■ Problem to work on: Copy out every line of the data where the word "materials" is found.

Source information: Begin

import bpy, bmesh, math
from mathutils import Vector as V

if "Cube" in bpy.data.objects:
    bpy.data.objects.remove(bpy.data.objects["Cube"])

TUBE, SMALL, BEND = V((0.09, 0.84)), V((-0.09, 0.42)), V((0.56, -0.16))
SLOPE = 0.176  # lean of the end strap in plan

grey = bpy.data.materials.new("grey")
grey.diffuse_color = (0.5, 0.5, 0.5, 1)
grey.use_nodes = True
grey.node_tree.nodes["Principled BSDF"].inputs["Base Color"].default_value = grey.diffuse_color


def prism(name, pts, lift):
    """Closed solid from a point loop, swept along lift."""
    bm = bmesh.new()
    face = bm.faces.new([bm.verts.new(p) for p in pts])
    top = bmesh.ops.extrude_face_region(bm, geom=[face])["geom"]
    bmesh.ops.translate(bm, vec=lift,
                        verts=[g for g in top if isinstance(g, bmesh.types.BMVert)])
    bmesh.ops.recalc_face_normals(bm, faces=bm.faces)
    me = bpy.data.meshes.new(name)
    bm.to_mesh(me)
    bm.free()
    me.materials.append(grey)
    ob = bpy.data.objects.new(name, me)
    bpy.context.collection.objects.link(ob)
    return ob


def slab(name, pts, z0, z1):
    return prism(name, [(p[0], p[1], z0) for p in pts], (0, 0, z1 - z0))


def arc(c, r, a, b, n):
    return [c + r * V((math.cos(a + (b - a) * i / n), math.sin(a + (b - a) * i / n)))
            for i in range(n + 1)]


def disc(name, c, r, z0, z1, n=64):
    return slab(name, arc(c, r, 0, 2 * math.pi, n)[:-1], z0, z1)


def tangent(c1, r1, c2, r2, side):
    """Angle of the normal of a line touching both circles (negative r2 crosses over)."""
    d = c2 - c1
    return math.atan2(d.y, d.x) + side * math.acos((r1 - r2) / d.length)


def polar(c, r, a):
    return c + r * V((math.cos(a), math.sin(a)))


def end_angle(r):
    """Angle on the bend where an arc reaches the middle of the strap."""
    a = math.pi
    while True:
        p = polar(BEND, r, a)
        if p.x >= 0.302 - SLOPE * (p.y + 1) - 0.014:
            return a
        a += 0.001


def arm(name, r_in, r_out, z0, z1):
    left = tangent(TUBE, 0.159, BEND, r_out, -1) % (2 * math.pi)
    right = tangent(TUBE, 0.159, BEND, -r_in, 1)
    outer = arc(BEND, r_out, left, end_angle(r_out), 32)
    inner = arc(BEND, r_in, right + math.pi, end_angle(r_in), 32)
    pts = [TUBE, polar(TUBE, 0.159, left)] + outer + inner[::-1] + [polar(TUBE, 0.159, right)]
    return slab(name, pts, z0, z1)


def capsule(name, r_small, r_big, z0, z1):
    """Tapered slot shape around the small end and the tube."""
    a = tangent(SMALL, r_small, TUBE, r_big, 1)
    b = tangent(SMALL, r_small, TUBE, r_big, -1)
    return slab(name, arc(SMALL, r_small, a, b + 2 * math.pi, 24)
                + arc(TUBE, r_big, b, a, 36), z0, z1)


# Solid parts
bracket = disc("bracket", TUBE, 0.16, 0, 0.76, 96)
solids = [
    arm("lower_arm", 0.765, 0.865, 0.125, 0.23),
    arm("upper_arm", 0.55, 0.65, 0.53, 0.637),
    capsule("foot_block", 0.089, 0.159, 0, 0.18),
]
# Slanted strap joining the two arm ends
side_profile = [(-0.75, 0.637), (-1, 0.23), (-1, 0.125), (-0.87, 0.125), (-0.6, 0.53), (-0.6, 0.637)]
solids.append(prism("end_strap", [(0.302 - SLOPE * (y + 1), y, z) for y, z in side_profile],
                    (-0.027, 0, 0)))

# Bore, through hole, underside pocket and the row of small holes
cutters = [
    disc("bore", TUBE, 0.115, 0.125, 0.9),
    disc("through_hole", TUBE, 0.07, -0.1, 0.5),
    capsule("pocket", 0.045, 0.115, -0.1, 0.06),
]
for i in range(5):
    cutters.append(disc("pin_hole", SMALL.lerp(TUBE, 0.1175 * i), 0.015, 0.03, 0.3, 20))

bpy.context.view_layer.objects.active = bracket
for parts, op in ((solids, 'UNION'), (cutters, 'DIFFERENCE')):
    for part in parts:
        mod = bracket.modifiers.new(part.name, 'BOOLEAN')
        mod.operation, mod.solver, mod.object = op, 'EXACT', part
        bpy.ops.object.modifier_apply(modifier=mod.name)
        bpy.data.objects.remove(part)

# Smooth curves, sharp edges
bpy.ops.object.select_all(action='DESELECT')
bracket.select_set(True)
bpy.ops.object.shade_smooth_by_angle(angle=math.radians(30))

Source information: End

■ Response:
grey = bpy.data.materials.new("grey")
    me.materials.append(grey)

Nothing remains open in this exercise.